Rahul Gandhi plays rapid-fire: Godfather or Dark Knight? Messi or Ronaldo? Chinese or Indian?
The Congress leader also spoke of visiting Leh and Kargil in Ladakh to connect with people in person even in so-called 'inaccessible' places — and of being shadow-banned on social media
Former Congress President Rahul Gandhi on Sunday, 24 September, said that choosing between The Godfather and The Dark Knight is too difficult—he would go for both "very deep movies"!
He also said that between Bharat and India, he would go with "India that is Bharat".
The questions were part of a rapid-fire quiz in the capital, a video of which was shared by the Indian National Congress on social media platform X.
Also asked to choose between Messi and Ronaldo, Rahul Gandhi chose Ronaldo and said he likes Ronaldo's kindness—but as a footballer, he thinks Messi is better than Ronaldo! "If I was running a football team and I (were) asked who I would prefer, I would probably prefer Messi," Gandhi said.
Between Netflix and a workout, Gandhi chose the workout — but he could not choose between Indian cuisine and Chinese for dinner after that as both are favourites of his!
Called to self-reflect, the Congress MP shrugged — between the Bharat Jodo beard and a clean-shaved look, he was not particularly attached to either, it seems: "I am never too concerned about beard hai, nahi hai. I am okay with everything."
To another question on what he might have been if he had not become a politician, he replied "anything" — and went on to elaborate on his versatility that makes choosing difficult here too: "When I am talking to my nephew and his friends, I am a teacher. When I am in the kitchen, I am a cook. Politician is just one frame of me. We all have many different frames."
Many might accuse Gandhi of obfuscation—or being a slippery interlocutor—or of being more honest about than might be politically correct!
Asked to choose between Virat Kohli and Rohit Sharma, Gandhi choose... football! To be exact: "Either one, as I am not a huge cricket fan. I know that's not a good thing to say!"
It wasn't all quick questions, the conclave, though.
Gandhi also spoke of his motorcycle tour of Ladakh, visiting Leh and Kargil, and said, "Political tours typically involve holding public meetings and then returning. I don't think that format is powerful anymore."
He emphasised that now, whether he travels in India or abroad, he thinks deeper about the message he is trying to convey.
"The message we wanted to give to the people of Ladakh is that we are not going to let inaccessibility or bad roads stop us from reaching every corner of Ladakh," the Lok Sabha MP from Kerala's Wayanad said. "We won't allow people to feel that they are so far away that we can't reach out to them."
He asserted that tourism is vital for Ladakh and is the lifeline of the region.
"It’s so beautiful, and we wanted to convey multiple messages through the Ladakh tour, which proved effective.
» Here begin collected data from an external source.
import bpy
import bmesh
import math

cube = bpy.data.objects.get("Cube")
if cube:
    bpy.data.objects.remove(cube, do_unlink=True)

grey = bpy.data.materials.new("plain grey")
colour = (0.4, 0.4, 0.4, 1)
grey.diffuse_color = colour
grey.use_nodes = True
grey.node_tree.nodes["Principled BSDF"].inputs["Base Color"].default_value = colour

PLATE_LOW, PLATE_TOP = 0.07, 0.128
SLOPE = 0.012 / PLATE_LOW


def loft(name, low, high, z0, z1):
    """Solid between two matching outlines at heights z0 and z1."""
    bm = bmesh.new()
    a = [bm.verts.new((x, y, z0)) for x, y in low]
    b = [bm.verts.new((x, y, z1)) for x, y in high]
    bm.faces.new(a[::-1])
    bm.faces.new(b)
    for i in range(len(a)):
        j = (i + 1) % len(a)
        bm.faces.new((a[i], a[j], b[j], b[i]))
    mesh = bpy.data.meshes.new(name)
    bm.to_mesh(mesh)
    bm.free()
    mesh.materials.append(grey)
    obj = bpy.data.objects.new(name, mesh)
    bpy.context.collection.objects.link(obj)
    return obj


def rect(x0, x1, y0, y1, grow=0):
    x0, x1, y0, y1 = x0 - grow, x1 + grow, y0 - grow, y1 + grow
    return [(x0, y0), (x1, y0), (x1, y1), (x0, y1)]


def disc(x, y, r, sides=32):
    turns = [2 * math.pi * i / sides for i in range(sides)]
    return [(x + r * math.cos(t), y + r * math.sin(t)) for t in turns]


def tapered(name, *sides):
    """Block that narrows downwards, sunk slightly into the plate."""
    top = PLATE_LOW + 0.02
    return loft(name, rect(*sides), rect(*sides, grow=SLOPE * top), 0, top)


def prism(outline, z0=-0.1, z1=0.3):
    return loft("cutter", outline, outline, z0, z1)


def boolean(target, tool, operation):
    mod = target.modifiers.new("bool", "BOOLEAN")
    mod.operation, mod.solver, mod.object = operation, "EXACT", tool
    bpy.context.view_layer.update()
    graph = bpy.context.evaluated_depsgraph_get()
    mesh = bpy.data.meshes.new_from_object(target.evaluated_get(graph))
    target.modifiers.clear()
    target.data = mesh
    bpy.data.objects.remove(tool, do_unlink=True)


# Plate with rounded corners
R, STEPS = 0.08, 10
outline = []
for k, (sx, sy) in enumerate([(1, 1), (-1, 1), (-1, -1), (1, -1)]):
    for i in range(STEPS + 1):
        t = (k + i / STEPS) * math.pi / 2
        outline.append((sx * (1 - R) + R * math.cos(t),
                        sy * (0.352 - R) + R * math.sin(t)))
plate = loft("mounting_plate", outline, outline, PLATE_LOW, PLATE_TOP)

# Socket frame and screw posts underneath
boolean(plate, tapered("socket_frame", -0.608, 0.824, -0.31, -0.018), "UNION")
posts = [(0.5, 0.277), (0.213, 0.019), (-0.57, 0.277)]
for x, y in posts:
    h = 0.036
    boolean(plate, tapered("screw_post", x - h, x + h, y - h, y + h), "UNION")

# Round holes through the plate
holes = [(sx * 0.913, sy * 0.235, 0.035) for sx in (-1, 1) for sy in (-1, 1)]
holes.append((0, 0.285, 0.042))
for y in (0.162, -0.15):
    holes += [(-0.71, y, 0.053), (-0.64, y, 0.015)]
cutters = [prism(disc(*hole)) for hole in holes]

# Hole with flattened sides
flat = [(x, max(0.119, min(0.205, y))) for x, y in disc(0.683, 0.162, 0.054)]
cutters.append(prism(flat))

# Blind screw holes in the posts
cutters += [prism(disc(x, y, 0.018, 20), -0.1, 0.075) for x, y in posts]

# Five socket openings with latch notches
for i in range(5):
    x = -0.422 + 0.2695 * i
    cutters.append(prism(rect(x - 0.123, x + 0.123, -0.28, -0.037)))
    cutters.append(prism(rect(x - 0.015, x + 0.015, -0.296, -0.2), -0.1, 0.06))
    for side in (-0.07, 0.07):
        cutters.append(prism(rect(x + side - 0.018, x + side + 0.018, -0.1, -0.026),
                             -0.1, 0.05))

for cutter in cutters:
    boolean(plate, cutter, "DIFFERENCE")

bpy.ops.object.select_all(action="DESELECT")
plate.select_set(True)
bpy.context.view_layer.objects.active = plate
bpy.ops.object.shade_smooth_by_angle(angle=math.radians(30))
It continued the Bharat Jodo Yatra format. This is the best way to connect with people," he said.
Gandhi also said that in 21st-century India, the communication architecture is so heavily influenced by the BJP that it is practically impossible to reach people through it.
"It’s very clear that all my social media handles are being suppressed, and you can see it. So, the yatra was a necessity to communicate with the people. Regardless of what we say in the Opposition, it doesn't get through without distortion in the national media," he said, while talking about his Bharat Jodo Yatra.
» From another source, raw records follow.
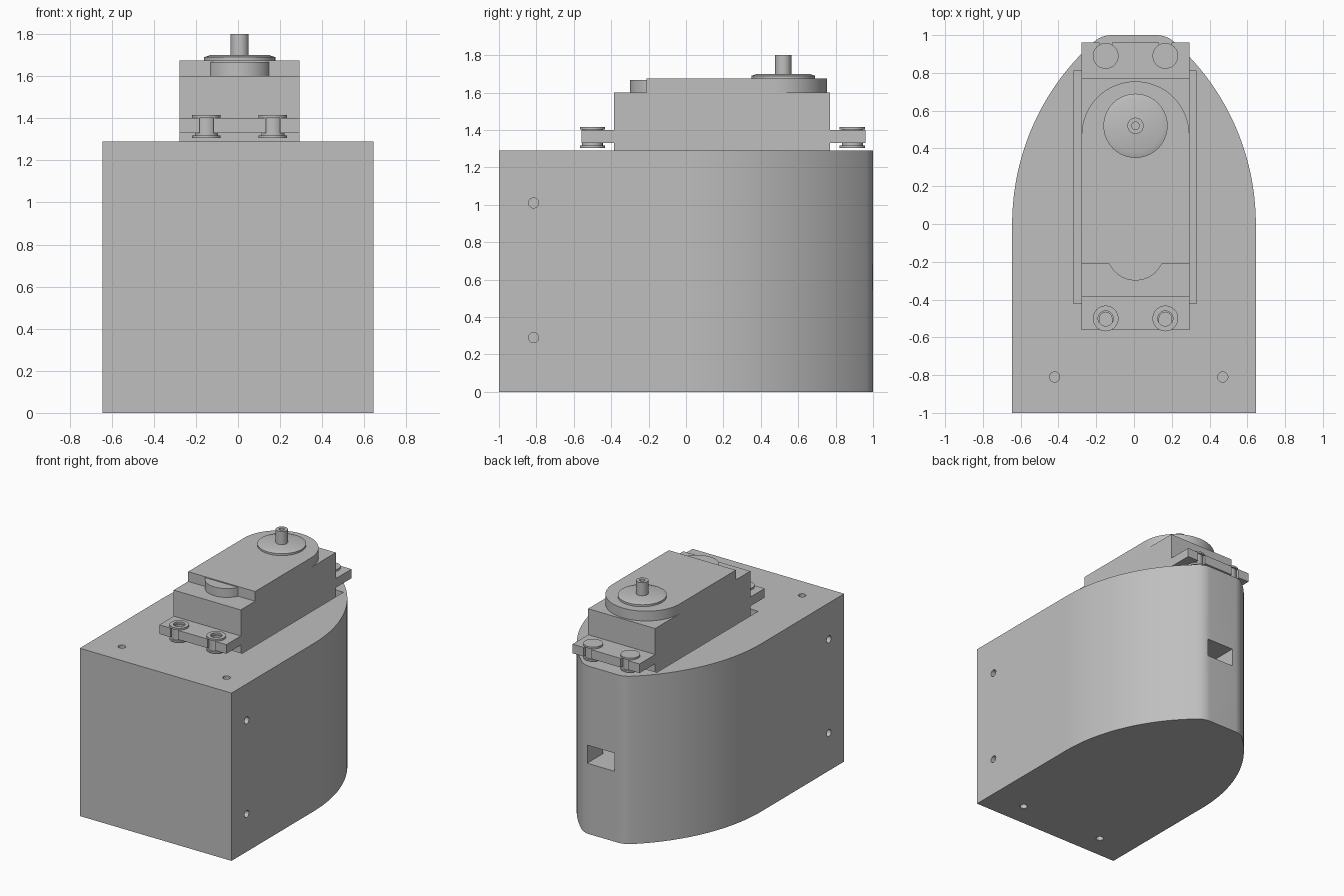
import bpy, bmesh, math
from mathutils import Matrix

cube = bpy.data.objects.get("Cube")
if cube:
    bpy.data.objects.remove(cube, do_unlink=True)

GREY = (0.52, 0.52, 0.52, 1)
mat = bpy.data.materials.new("plain grey")
mat.use_nodes = True
mat.diffuse_color = GREY
mat.node_tree.nodes["Principled BSDF"].inputs["Base Color"].default_value = GREY

CX = 0.008  # centre line of the motor


def finish(name, bm, smooth=True):
    bmesh.ops.recalc_face_normals(bm, faces=bm.faces)
    mesh = bpy.data.meshes.new(name)
    bm.to_mesh(mesh)
    bm.free()
    mesh.materials.append(mat)
    ob = bpy.data.objects.new(name, mesh)
    bpy.context.collection.objects.link(ob)
    if smooth:
        smooth_part(ob)
    return ob


def smooth_part(ob):
    bpy.ops.object.select_all(action='DESELECT')
    ob.select_set(True)
    bpy.context.view_layer.objects.active = ob
    bpy.ops.object.shade_smooth_by_angle(angle=math.radians(30))


def arc(cx, cy, r, a0, a1, n):
    """Points on an arc, angles in degrees."""
    angles = [math.radians(a0 + (a1 - a0) * i / n) for i in range(n + 1)]
    return [(cx + r * math.cos(a), cy + r * math.sin(a)) for a in angles]


def prism(name, outline, z0, z1):
    bm = bmesh.new()
    base = bm.faces.new([bm.verts.new((x, y, z0)) for x, y in outline])
    top = bmesh.ops.extrude_face_region(bm, geom=[base])
    verts = [v for v in top["geom"] if isinstance(v, bmesh.types.BMVert)]
    bmesh.ops.translate(bm, verts=verts, vec=(0, 0, z1 - z0))
    return finish(name, bm)


def block(name, x0, x1, y0, y1, z0, z1):
    return prism(name, [(x0, y0), (x1, y0), (x1, y1), (x0, y1)], z0, z1)


def lathe(name, x, y, profile, closed=False):
    """Spin a (radius, height) profile around a vertical axis."""
    bm = bmesh.new()
    vs = [bm.verts.new((r, 0, z)) for r, z in profile]
    pairs = list(zip(vs, vs[1:])) + ([(vs[-1], vs[0])] if closed else [])
    edges = [bm.edges.new(p) for p in pairs]
    bmesh.ops.spin(bm, geom=vs + edges, axis=(0, 0, 1), cent=(0, 0, 0),
                   angle=2 * math.pi, steps=40)
    bmesh.ops.remove_doubles(bm, verts=bm.verts, dist=1e-5)
    bmesh.ops.translate(bm, verts=bm.verts, vec=(x, y, 0))
    return finish(name, bm)


def peg(location, axis, r=0.027, depth=0.4):
    """Cutter for a screw hole, centred on the surface."""
    bm = bmesh.new()
    bmesh.ops.create_cone(bm, cap_ends=True, segments=24, radius1=r, radius2=r, depth=depth)
    turn = Matrix.Rotation(math.pi / 2, 4, 'Y') if axis == 'X' else Matrix()
    bmesh.ops.transform(bm, matrix=Matrix.Translation(location) @ turn, verts=bm.verts)
    return finish("hole_cutter", bm, False)


def cut(ob, cutters):
    bpy.context.view_layer.objects.active = ob
    for c in cutters:
        c.hide_render = True
        mod = ob.modifiers.new("cut", 'BOOLEAN')
        mod.operation, mod.solver, mod.object = 'DIFFERENCE', 'EXACT', c
        bpy.ops.object.modifier_apply(modifier=mod.name)
        bpy.data.objects.remove(c, do_unlink=True)
    smooth_part(ob)


# Housing: square front, sides curving in to a short flat back
W, R, FX, FR = 0.645, 1.29, 0.12, 0.136
meet = math.degrees(math.atan2(1 - FR, FX + R - W))
side = arc(W - R, 0, R, 0, meet, 32) + arc(FX, 1 - FR, FR, meet, 90, 8)[1:]
right_half = [(W, -1)] + side
housing = prism("housing", right_half + [(-x, y) for x, y in reversed(right_half)], 0, 1.29)

# Motor pocket, cable slot and screw holes
cutters = [block("pocket_cutter", -0.32, 0.33, -0.42, 0.81, 0.54, 1.5),
           block("slot_cutter", -0.09, 0.14, 0.7, 1.2, 0.541, 0.68)]
for s in (-1, 1):
    cutters += [peg((s * W, -0.815, z), 'X') for z in (0.29, 1.01)]
    cutters.append(peg((s * 0.36, -0.815, 0), 'Z'))
    cutters.append(peg((0.025 + s * 0.445, -0.81, 1.29), 'Z'))
cut(housing, cutters)

# Motor case and its raised lid with a rounded back
HW = 0.285
block("motor_case", CX - HW, CX + HW, -0.385, 0.77, 0.57, 1.6)
prism("motor_lid", [(CX - HW, -0.21), (CX + HW, -0.21)] + arc(CX, 0.47, HW, 0, 180, 40),
      1.599, 1.675)
prism("lid_bump", arc(CX, -0.145, 0.154, 205, 335, 24), 1.599, 1.668)

# Mounting ears with open slots
ears = {"front_ear": (-0.56, -0.385, -0.5), "back_ear": (0.96, 0.77, 0.89)}
SLOT = 0.033
for name, (tip, root, hole_y) in ears.items():
    out = 1 if tip > root else -1
    outline = [(CX - HW, root), (CX - HW, tip)]
    for s in (-1, 1):
        hx = CX + s * 0.158
        end = arc(hx, hole_y, SLOT, 180, 180 + out * 180, 12)
        outline += [(hx - SLOT, tip)] + end + [(hx + SLOT, tip)]
    outline += [(CX + HW, tip), (CX + HW, root)]
    prism(name, outline, 1.33, 1.4)

# Flanged bushings: open through at the front, closed on top at the back
outer = [(0.068, 1.305), (0.068, 1.318), (0.055, 1.318), (0.055, 1.402),
         (0.068, 1.402), (0.068, 1.416)]
for s, label in ((-1, "right"), (1, "left")):
    x = CX + s * 0.158
    lathe("front_bushing_" + label, x, -0.5,
          [(0.04, 1.305)] + outer + [(0.04, 1.416)], closed=True)
    lathe("back_bushing_" + label, x, 0.89,
          [(0, 1.4), (0.04, 1.4), (0.04, 1.305)] + outer + [(0, 1.416)])

# Output collar and hollow shaft
lathe("output_collar", CX, 0.52, [(0, 1.67), (0.17, 1.67), (0.17, 1.69), (0.14, 1.7), (0, 1.7)])
lathe("output_shaft", CX, 0.52,
      [(0, 1.69), (0.043, 1.69), (0.043, 1.8), (0.02, 1.8), (0.02, 1.72), (0, 1.72)])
"(Yet) no matter how much effort the BJP puts in or how much the media tries to distort it, it doesn't work. It's almost like a reversal of mass media capture."
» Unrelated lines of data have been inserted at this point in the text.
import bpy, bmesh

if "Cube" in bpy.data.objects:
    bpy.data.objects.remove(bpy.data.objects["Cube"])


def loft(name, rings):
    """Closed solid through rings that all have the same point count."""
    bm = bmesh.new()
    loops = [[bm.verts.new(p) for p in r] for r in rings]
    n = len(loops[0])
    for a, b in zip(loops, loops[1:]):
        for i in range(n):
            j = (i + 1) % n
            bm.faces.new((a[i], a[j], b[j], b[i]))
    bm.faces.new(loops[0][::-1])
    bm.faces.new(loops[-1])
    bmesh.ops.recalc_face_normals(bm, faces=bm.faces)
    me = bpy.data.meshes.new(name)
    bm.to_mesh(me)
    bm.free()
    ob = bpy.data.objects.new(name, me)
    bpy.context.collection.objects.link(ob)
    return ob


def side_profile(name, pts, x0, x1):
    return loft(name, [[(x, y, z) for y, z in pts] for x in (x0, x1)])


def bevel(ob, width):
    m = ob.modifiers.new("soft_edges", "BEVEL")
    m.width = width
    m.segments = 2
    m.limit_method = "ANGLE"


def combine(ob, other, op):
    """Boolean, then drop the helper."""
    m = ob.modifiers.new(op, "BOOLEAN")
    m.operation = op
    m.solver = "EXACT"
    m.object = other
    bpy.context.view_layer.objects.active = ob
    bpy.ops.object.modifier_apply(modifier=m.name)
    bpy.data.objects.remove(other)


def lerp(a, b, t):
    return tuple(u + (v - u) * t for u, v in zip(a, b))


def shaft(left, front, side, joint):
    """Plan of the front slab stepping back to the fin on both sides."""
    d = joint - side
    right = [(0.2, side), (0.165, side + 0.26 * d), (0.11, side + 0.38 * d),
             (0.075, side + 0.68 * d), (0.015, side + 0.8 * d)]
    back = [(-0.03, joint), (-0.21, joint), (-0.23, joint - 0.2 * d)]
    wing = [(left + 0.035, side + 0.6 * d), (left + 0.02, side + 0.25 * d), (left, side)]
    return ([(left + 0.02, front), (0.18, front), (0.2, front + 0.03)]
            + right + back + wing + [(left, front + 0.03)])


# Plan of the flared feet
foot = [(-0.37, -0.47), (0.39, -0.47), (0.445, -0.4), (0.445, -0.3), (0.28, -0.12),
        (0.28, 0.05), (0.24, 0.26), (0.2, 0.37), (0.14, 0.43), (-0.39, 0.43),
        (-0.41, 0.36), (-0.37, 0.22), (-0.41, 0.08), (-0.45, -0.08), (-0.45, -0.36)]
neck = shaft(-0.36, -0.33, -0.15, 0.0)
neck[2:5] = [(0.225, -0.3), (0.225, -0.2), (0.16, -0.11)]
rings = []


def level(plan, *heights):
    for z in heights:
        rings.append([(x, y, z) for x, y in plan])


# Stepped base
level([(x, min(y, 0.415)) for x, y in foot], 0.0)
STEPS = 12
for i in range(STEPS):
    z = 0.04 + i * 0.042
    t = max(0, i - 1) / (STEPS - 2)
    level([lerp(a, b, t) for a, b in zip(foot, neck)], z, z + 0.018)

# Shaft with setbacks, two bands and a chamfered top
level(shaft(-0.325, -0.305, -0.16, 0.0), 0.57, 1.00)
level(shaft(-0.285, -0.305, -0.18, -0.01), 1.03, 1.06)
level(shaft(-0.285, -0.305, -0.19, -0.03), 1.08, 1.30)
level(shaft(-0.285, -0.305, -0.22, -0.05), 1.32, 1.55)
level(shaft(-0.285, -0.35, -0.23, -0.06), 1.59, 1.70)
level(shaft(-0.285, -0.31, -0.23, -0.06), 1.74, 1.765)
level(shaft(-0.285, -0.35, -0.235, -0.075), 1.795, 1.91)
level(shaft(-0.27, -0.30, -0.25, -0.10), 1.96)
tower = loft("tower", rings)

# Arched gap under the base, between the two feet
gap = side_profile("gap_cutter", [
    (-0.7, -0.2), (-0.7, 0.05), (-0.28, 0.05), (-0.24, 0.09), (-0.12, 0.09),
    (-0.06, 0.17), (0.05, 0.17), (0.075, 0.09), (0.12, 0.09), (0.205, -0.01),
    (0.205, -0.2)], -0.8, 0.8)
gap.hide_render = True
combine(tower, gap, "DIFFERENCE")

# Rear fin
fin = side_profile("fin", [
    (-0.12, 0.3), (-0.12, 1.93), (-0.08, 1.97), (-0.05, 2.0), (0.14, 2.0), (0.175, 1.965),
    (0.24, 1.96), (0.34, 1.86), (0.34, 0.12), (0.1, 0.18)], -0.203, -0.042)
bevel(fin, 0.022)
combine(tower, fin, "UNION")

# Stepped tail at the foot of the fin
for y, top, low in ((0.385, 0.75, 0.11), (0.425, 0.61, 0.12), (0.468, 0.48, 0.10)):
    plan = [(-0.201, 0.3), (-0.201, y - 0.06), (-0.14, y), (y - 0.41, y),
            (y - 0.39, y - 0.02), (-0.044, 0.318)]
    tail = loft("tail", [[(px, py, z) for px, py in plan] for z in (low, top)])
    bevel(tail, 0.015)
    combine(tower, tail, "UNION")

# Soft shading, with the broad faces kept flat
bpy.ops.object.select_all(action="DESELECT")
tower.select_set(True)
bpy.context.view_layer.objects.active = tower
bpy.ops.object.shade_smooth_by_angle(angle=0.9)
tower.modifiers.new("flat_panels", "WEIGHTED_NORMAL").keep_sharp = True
"For me, the big learning (from the Yatra) was the old-style communication, which Mahatma Gandhi-ji pioneered — going and meeting people," Gandhi continued.
"The personal learning was that where you think your limit lies, it is nowhere near where it actually lies. Your limit is much further than you can imagine."